Newly redesigned for Fall'2020!
Credits: 12 credits
Time: Tuesday / Thursday, 1:30-2:50
Instructor: Brad Myers

Web Site

This is the class website: http://www.uicourse.org (temporarily)
Permanent link: http://www.cs.cmu.edu/~bam/uicourse/05631fall2020/


This course considers the basic and detailed concepts that go into building software to implement user interfaces (UIs). It considers factors of input, output, application interface, and related infrastructure as well as the typical patterns used to implement them.

It considers how these aspects are organized and managed within a well-structured object oriented system. We will cover a variety of "front-end" programming contexts, including conventional graphical user interface (GUI) programming for mobile apps (phones, watches and other wearables), web apps, and regular desktop applications, across a variety of programming languages and frameworks. We will also cover programming for data-driven and conversational (AI) user interfaces (including speech and "chat bots"). We will briefly touch on front-end programming for visualizations, games, 3D, and virtual and artificial reality (VR and AR), along with interactive UI tools such as GUI builders, prototypers, and resource editors. The homeworks and project in this course will involve extensive object-oriented programming, so this course is only appropriate for students with a strong programming background.

Note that this is not an HCI methods course -- we do not cover user-centered design or evaluation methods. This course is designed for students in the SCS HCI undergrad Major, but it also available to BHCI second majors or HCI minors, Masters of HCI and METALS students, or any undergrad or graduate students with an interest in the topic and solid prior programming experience, who wish to understand the structures needed for professional development of interactive systems. SSUI now covers different material than other HCII courses, so you can take it even if you have taken 05430/05630 PUI or 05391/05891 DHCS.

The graduate (05-631) and undergraduate (05-431) numbers are for the same course with the same work.

Key Topics in this course

Using and designing User Interface (UI) Toolkits and Frameworks; Input, Output and Constraints for User Interface Front-end Programming; the Software Structures for Tools such as React, Angular, Android, Apple Xcode, Windows SDK, Java Swing, Flutter, Unity, D3, etc.

Preliminary Tentative Topic List:

(We probably won't be able to cover all of these.)

Prerequisite Knowledge

Students must be strong programmers. For example, having taken 17-214 or 17-514 or 17-437 or 15-214 or 15-213 or 18-213 or 15-513 or 14-513 or equivalent. 15-1xx level courses will not be sufficient. Familiarity with object-oriented programming is strongly recommended. Some basic programming experience in both Java and Javascript is recommended. Homeworks will be in JavaScript. Introductory courses or background in HCI is recommended but not required (note that this is not an HCI methods course, so students are expected to learn HCI methods elsewhere).

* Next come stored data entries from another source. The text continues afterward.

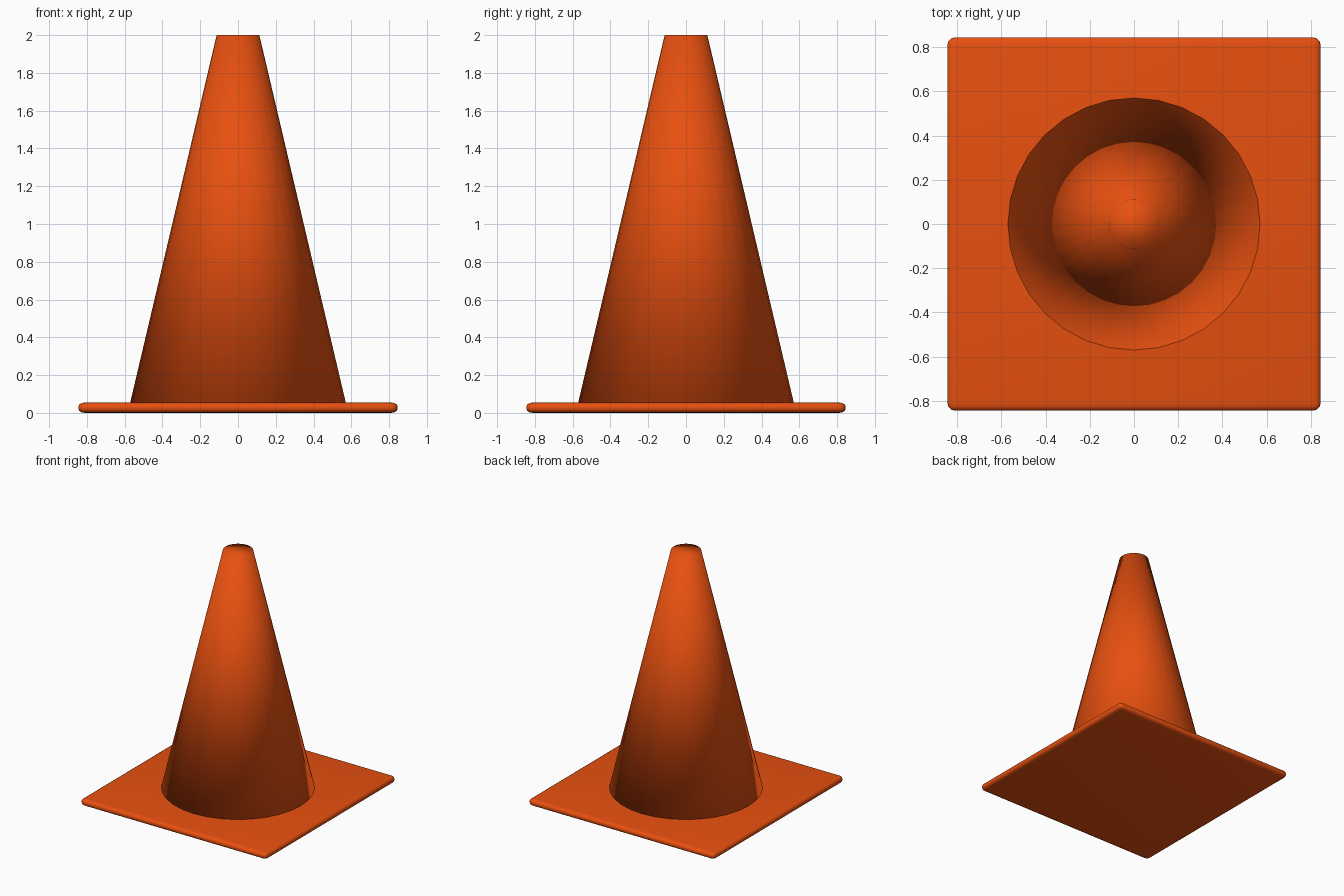
import bpy, bmesh
from mathutils import Matrix

if "Cube" in bpy.data.objects:
    bpy.data.objects.remove(bpy.data.objects["Cube"])

HALF = 0.845      # half width of the base plate
THICK = 0.055     # plate thickness

orange = bpy.data.materials.new("orange_rubber")
orange.diffuse_color = (0.80, 0.08, 0.005, 1)
orange.use_nodes = True
orange.node_tree.nodes["Principled BSDF"].inputs["Base Color"].default_value = orange.diffuse_color


def add_part(name, bm):
    bmesh.ops.recalc_face_normals(bm, faces=bm.faces)
    for f in bm.faces:
        f.smooth = True
    mesh = bpy.data.meshes.new(name)
    bm.to_mesh(mesh)
    bm.free()
    mesh.materials.append(orange)
    ob = bpy.data.objects.new(name, mesh)
    bpy.context.collection.objects.link(ob)
    return ob


# Base plate: bevelled slab, stretched sideways so the rounding is wider than tall
stretch = 1.7
bm = bmesh.new()
bmesh.ops.create_cube(bm, size=1)
bmesh.ops.scale(bm, vec=(2 * HALF / stretch, 2 * HALF / stretch, THICK), verts=bm.verts)
bmesh.ops.bevel(bm, geom=bm.edges[:], offset=0.021, segments=3, profile=0.5, affect='EDGES')
bmesh.ops.scale(bm, vec=(stretch, stretch, 1), verts=bm.verts)
bmesh.ops.translate(bm, vec=(0, 0, THICK / 2), verts=bm.verts)
add_part("base_plate", bm)

# Cone body: closed tapered cylinder, smooth all over, sunk slightly into the plate
bottom, top = 0.04, 2.0
bm = bmesh.new()
bmesh.ops.create_cone(bm, cap_ends=True, segments=32, radius1=0.574, radius2=0.113,
                      depth=top - bottom,
                      matrix=Matrix.Translation((0, 0, (top + bottom) / 2)))
add_part("cone_body", bm)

Hybrid Local and Remote

This course is likely to be taught both locally (in person) and remotely (through Zoom), since it is expected to be a relatively small class. Decisions about this will be made nearer to the fall term start. It will be possible to do all homeworks and any tests (midterm and final exam) remotely.

Course Relevance

Most software developers will be involved in programming the front-end of applications, and there are standard software structures that pervade all of the tools that are used to support this.

Course Goals

Students will learn the software structures that have stood the test of time, and are the foundation of user interface frameworks and libraries for various platforms, as well as newer structures for programming the user interfaces for AI, data-driven, game and AR/VR systems.

Assessment Structure

The course is likely to have multiple programming assignments as the homeworks, a final project, a midterm, and possibly also a final exam. Homeworks will likely involve programming in JavaScript, pribably using the ReactJS library.

Learning Resources

Students will use a variety of learning resources including documentation for existing user interface frameworks and tools, along with academic research articles (which are all accessible free on-line via University library resources).

Extra Time Commitments

Assignments, readings and the project for this course are done outside of class, but should fit within typical expectations based on the number of units of credit.